(Saved data entries)
--

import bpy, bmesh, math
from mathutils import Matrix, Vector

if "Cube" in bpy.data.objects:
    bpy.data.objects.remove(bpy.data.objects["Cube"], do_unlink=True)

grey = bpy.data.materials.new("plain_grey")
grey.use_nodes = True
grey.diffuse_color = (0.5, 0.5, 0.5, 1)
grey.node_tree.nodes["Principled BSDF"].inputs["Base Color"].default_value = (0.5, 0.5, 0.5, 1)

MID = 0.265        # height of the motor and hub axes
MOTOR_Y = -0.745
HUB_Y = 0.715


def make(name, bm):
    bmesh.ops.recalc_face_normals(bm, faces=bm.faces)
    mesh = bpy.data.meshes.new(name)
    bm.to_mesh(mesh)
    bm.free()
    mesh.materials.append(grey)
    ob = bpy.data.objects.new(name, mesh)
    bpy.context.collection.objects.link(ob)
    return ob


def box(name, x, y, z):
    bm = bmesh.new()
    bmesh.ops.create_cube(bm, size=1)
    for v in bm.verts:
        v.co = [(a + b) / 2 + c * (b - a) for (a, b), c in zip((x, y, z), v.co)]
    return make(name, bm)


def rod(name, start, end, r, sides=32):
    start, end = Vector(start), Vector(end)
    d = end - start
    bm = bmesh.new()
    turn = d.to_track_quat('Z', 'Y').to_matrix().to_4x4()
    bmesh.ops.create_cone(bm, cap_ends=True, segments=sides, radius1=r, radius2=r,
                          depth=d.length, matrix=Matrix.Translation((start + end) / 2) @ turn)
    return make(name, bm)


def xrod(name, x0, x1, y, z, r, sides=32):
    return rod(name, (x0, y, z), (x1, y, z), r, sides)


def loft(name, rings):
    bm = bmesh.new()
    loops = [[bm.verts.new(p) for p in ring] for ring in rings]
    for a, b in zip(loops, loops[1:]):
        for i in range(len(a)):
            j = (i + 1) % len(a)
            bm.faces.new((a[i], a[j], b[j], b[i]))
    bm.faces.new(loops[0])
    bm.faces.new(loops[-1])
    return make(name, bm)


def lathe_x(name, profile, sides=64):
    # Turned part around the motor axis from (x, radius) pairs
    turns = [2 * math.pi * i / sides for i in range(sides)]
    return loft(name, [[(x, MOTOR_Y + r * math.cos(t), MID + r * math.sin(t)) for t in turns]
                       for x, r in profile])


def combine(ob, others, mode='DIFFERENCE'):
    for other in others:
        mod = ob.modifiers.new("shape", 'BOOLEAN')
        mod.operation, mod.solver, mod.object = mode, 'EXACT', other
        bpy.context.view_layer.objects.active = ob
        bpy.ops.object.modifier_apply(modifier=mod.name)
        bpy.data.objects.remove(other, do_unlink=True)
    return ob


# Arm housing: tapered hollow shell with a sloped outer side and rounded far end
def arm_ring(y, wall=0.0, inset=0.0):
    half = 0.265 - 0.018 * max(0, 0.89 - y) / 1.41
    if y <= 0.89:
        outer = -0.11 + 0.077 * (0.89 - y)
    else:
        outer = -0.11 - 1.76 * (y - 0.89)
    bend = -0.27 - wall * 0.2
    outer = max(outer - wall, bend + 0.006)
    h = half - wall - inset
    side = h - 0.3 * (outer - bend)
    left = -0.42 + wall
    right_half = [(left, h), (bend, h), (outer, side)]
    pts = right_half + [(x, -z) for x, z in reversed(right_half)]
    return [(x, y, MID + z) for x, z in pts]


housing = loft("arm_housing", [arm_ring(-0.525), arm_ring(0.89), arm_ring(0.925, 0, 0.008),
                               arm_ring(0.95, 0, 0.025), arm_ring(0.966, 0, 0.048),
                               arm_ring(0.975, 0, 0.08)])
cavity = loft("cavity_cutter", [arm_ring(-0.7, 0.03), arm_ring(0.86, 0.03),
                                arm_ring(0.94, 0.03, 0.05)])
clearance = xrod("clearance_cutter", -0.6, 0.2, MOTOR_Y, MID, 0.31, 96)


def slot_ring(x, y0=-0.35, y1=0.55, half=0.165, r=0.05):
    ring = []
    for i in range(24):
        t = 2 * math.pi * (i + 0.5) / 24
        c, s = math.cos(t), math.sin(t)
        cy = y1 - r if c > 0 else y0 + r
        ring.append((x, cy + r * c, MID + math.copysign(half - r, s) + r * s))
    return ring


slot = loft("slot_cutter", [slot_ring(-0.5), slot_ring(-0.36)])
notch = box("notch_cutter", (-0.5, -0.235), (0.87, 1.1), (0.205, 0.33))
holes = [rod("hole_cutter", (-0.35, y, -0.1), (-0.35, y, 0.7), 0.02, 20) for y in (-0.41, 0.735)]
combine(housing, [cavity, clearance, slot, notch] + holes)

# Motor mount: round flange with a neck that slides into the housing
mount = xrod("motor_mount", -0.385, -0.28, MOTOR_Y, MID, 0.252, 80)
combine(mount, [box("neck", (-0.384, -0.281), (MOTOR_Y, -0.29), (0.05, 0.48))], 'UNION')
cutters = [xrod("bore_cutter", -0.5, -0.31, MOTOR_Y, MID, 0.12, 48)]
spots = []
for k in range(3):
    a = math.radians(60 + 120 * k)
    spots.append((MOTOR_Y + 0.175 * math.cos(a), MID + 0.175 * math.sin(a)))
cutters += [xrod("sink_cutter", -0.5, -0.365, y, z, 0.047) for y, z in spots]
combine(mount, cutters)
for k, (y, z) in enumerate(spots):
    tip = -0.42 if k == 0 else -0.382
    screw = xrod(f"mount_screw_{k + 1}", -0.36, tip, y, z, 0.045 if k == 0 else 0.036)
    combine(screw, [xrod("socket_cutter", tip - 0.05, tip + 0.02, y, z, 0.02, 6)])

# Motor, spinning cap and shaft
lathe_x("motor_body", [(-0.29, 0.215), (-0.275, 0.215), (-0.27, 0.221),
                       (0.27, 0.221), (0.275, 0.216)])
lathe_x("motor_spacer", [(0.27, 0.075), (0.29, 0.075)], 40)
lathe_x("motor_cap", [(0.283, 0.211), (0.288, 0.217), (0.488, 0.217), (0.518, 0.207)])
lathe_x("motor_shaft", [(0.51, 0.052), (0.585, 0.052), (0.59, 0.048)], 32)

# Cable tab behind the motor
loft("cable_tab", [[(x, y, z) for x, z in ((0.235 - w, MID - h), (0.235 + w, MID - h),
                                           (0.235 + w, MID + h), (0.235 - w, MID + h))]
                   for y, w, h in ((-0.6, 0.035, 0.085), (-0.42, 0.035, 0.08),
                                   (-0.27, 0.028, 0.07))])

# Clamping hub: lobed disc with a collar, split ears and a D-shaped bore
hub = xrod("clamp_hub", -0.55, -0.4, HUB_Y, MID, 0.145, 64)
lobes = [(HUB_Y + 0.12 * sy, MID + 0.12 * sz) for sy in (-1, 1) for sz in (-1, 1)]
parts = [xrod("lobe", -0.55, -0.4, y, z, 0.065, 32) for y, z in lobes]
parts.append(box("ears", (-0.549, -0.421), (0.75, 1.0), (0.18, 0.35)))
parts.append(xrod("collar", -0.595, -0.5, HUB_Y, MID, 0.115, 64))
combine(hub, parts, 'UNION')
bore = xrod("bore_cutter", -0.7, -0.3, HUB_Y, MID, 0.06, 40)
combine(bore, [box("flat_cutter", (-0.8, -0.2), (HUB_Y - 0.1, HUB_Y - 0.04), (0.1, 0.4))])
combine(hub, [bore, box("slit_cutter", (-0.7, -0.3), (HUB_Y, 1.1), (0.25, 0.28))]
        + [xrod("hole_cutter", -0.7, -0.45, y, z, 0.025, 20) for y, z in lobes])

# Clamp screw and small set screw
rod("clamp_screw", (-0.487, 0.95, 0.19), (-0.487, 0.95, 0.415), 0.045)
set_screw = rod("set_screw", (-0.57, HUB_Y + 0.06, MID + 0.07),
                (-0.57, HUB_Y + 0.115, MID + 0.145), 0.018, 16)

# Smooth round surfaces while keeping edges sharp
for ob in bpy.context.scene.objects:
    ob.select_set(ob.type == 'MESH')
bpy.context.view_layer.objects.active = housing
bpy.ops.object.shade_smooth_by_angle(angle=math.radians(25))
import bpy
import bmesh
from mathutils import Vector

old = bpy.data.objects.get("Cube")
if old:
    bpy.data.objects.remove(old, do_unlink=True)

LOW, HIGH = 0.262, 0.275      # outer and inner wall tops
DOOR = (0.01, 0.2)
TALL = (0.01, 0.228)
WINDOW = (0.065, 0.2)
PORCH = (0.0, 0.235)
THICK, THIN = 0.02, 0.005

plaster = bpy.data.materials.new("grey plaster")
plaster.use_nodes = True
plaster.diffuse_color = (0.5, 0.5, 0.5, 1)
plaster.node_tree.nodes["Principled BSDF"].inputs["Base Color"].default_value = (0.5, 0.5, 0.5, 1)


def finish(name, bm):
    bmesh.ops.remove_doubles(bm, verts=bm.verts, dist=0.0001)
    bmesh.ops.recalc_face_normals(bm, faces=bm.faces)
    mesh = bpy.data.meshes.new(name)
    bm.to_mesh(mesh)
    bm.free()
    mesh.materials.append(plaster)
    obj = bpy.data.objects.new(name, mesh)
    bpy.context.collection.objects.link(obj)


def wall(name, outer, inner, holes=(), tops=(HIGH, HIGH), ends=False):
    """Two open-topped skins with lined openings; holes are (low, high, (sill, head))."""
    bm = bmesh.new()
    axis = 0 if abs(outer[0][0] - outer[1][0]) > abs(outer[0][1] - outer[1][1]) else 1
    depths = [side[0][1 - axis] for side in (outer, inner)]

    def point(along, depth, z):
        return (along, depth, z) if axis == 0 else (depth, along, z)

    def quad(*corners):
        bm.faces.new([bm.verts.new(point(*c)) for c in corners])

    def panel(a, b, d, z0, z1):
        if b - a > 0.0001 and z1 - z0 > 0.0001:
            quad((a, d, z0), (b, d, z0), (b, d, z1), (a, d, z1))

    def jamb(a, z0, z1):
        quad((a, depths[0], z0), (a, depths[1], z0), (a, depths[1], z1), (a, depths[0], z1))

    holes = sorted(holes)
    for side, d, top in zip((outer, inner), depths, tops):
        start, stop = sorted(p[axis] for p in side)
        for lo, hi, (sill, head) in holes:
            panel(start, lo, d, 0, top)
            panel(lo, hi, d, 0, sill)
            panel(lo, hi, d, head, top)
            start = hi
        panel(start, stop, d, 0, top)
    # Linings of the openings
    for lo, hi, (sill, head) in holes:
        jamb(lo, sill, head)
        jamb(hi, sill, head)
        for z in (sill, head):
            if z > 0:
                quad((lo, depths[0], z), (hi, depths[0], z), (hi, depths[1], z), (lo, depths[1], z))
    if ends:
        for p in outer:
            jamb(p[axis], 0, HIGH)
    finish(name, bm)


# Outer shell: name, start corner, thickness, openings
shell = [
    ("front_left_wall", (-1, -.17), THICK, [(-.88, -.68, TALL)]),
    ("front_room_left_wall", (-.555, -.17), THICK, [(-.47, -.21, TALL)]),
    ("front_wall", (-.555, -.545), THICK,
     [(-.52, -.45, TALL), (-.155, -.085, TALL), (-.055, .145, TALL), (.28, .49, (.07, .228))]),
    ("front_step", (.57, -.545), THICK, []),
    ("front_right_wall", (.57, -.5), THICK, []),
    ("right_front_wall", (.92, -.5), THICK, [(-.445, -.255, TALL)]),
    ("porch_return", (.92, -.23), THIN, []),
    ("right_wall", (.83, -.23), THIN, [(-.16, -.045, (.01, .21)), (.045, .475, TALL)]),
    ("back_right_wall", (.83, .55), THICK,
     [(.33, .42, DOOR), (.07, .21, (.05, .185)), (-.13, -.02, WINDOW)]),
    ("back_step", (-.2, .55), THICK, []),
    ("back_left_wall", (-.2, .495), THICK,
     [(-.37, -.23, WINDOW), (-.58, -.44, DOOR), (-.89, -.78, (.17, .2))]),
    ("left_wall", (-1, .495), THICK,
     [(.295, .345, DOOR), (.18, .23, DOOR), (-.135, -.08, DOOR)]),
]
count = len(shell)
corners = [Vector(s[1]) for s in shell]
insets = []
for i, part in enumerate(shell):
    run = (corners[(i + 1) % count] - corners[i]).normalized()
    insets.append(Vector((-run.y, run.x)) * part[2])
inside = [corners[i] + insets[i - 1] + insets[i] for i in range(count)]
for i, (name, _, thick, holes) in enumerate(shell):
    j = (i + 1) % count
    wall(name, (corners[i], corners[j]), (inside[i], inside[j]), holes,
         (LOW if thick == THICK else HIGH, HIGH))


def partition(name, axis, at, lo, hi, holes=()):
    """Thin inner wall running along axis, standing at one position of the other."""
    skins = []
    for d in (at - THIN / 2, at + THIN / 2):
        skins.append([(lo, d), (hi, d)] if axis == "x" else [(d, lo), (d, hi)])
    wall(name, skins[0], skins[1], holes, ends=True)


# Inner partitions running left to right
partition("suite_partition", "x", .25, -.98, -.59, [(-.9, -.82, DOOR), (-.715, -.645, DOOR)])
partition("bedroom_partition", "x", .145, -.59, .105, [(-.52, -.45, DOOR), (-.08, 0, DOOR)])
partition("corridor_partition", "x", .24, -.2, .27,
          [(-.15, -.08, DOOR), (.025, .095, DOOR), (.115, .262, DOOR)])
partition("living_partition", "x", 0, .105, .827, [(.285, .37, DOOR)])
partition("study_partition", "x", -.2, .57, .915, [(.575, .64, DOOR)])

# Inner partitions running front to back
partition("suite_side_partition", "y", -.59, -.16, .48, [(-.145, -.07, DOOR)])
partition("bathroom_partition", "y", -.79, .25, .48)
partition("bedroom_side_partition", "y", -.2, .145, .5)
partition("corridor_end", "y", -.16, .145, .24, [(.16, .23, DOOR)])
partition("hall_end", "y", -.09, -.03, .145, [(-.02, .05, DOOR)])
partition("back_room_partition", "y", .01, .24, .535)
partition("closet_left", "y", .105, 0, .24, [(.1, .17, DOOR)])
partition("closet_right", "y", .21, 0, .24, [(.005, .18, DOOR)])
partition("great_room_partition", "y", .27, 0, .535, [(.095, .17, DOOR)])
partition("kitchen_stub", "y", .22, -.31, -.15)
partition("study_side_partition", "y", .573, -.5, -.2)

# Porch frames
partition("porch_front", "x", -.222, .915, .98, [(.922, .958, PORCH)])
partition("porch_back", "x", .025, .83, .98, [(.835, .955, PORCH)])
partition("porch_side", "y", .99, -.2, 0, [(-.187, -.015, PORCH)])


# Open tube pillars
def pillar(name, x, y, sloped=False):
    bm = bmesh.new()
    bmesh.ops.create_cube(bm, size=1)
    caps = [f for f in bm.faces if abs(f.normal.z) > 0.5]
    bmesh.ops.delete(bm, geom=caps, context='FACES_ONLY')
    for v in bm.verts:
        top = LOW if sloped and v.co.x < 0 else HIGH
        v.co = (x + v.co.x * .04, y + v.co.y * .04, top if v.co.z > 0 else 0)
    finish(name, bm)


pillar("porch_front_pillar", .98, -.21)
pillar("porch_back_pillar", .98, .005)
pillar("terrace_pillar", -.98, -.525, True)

--

• Brief: Filter the entries down to the lines containing "shell". Copy each of those lines.

• Solution for this problem:
# Arm housing: tapered hollow shell with a sloped outer side and rounded far end
# Outer shell: name, start corner, thickness, openings
shell = [
count = len(shell)
corners = [Vector(s[1]) for s in shell]
for i, part in enumerate(shell):
for i, (name, _, thick, holes) in enumerate(shell):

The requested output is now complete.